**WORK REQUIRED:** All lines from the one containing "bm.faces.new((a[i], a[j], b[j], b[i]))" down to the one containing "loops = [[bm.verts.new((r", both ends included, are to be given again exactly; omit the rest of the listing below.

<<<<

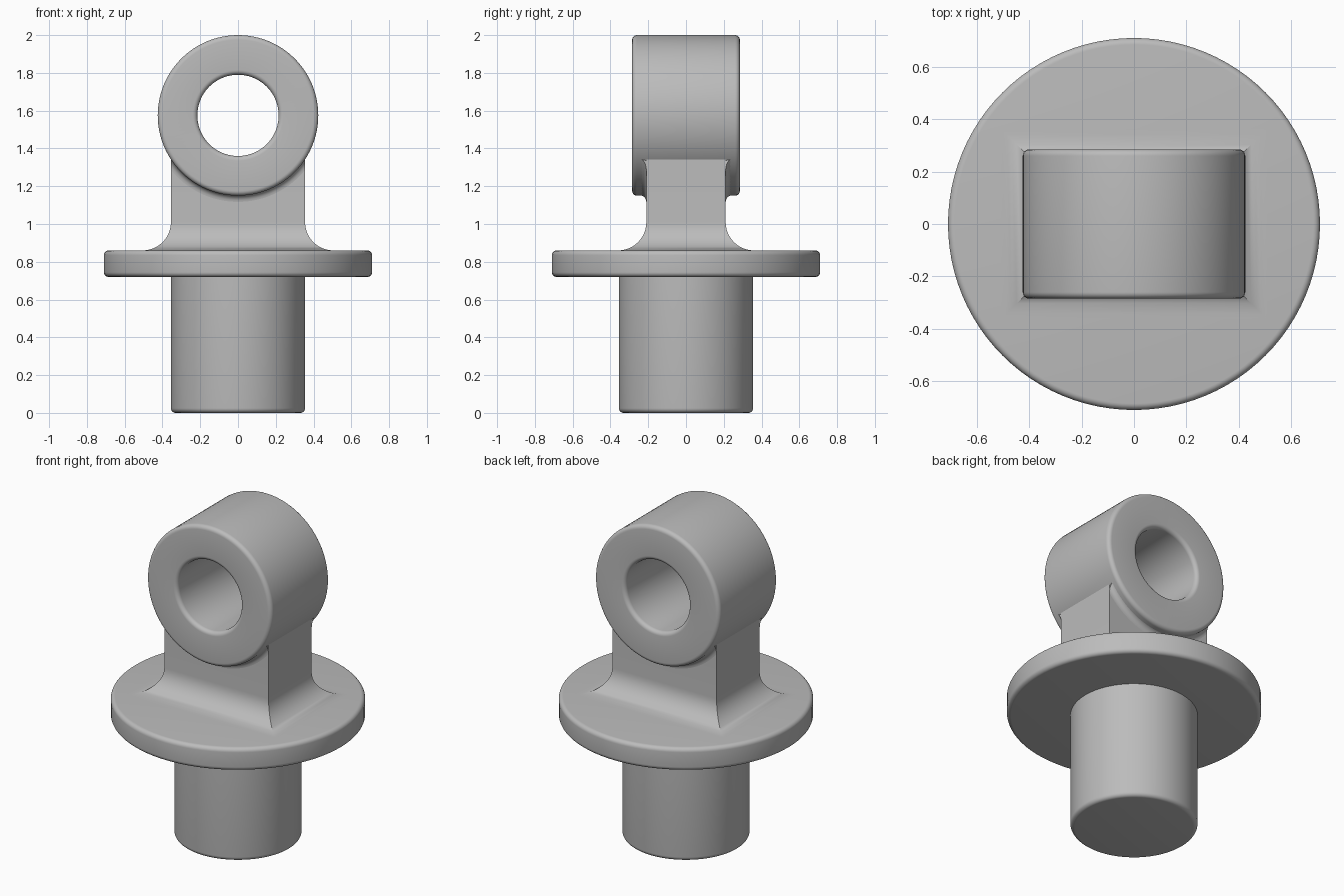
import bpy, bmesh, math
from mathutils import Matrix

if "Cube" in bpy.data.objects:
    bpy.data.objects.remove(bpy.data.objects["Cube"])

SEG = 96
grey = bpy.data.materials.new("plain grey")
grey.diffuse_color = (0.5, 0.5, 0.5, 1)
grey.use_nodes = True
grey.node_tree.nodes["Principled BSDF"].inputs["Base Color"].default_value = grey.diffuse_color


def finish(name, bm, angle=35):
    """Turn a bmesh into a smooth shaded object."""
    bmesh.ops.remove_doubles(bm, verts=bm.verts, dist=1e-5)
    bmesh.ops.recalc_face_normals(bm, faces=bm.faces)
    mesh = bpy.data.meshes.new(name)
    bm.to_mesh(mesh)
    bm.free()
    obj = bpy.data.objects.new(name, mesh)
    bpy.context.collection.objects.link(obj)
    mesh.materials.append(grey)
    bpy.ops.object.select_all(action='DESELECT')
    obj.select_set(True)
    bpy.context.view_layer.objects.active = obj
    bpy.ops.object.shade_smooth_by_angle(angle=math.radians(angle))
    return obj


def skin(bm, loops, closed):
    """Bridge successive loops of vertices with quads."""
    n = len(loops[0])
    for a, b in zip(loops, loops[1:]):
        for i in range(n if closed else n - 1):
            j = (i + 1) % n
            bm.faces.new((a[i], a[j], b[j], b[i]))


def corner(cr, cz, rad, start, steps=6):
    """Quarter-round points, counter-clockwise from the start angle."""
    return [(cr + rad * math.cos(math.radians(start + 90 * k / steps)),
             cz + rad * math.sin(math.radians(start + 90 * k / steps)))
            for k in range(steps + 1)]


def lathe(name, profile, matrix=Matrix()):
    """Revolve a (radius, height) profile about the z axis."""
    bm = bmesh.new()
    loops = [[bm.verts.new((r * math.cos(2 * math.pi * i / SEG),
                            r * math.sin(2 * math.pi * i / SEG), z))
              for i in range(SEG)] for r, z in profile]
    skin(bm, loops, True)
    bm.transform(matrix)
    return finish(name, bm)


# Round post below the flange
b = 0.025
lathe("post", [(0, 0)] + corner(0.355 - b, b, b, -90) + [(0.355, 0.73), (0, 0.73)])

# Disc flange with rounded rims
lathe("flange", [(0, 0.72)] + corner(0.71 - b, 0.72 + b, b, -90)
      + corner(0.71 - b, 0.86 - b, b, 0) + [(0, 0.86)])

# Eye ring, bored front to back
RZ, R, HOLE, W = 1.575, 0.425, 0.215, 0.285
ring = (corner(R - b, -W + b, b, -90) + corner(R - b, W - b, b, 0)
        + corner(HOLE + b, W - b, b, 90) + corner(HOLE + b, -W + b, b, 180))
lathe("eye_ring", ring + ring[:1],
      Matrix.Translation((0, 0, RZ)) @ Matrix.Rotation(math.pi / 2, 4, 'X'))

# Rectangular neck flaring into the flange with mitred coves
HX, HY, F = 0.355, 0.21, 0.15
sections = [(F, 0.845)]
for k in range(13):
    a = math.pi / 2 * (1 - k / 12)
    sections.append((F * (1 - math.cos(a)), 0.86 + F * (1 - math.sin(a))))
sections.append((0, 1.345))
bm = bmesh.new()
loops = [[bm.verts.new((sx * (HX + d), sy * (HY + d), z))
          for sx, sy in ((1, 1), (-1, 1), (-1, -1), (1, -1))] for d, z in sections]
skin(bm, loops, True)
bm.faces.new(loops[0])
bm.faces.new(loops[-1])
finish("neck", bm, 30)

# Small coves where the neck faces meet the underside of the ring
C = 0.035
for side, name in ((-1, "front_cove"), (1, "back_cove")):
    bm = bmesh.new()
    loops = []
    for i in range(49):
        t = math.radians(-58 + 116 * i / 48)
        loop = []
        for k in range(7):
            a = math.pi / 2 * k / 6
            r = R - 0.002 + C * (1 - math.sin(a))
            y = side * (HY + C * (1 - math.cos(a)))
            x = max(-HX, min(HX, r * math.sin(t)))
            loop.append(bm.verts.new((x, y, RZ - math.sqrt(r * r - x * x))))
        # inner edge hidden inside the neck and ring
        x = max(-HX, min(HX, (R - 0.02) * math.sin(t)))
        loop.append(bm.verts.new((x, side * (HY - 0.01), RZ - math.sqrt((R - 0.02) ** 2 - x * x))))
        loops.append(loop)
    skin(bm, loops, True)
    bm.faces.new(loops[0])
    bm.faces.new(loops[-1])
    finish(name, bm)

>>>>

**WRITTEN ANSWER:**
            bm.faces.new((a[i], a[j], b[j], b[i]))


def corner(cr, cz, rad, start, steps=6):
    """Quarter-round points, counter-clockwise from the start angle."""
    return [(cr + rad * math.cos(math.radians(start + 90 * k / steps)),
             cz + rad * math.sin(math.radians(start + 90 * k / steps)))
            for k in range(steps + 1)]


def lathe(name, profile, matrix=Matrix()):
    """Revolve a (radius, height) profile about the z axis."""
    bm = bmesh.new()
    loops = [[bm.verts.new((r * math.cos(2 * math.pi * i / SEG),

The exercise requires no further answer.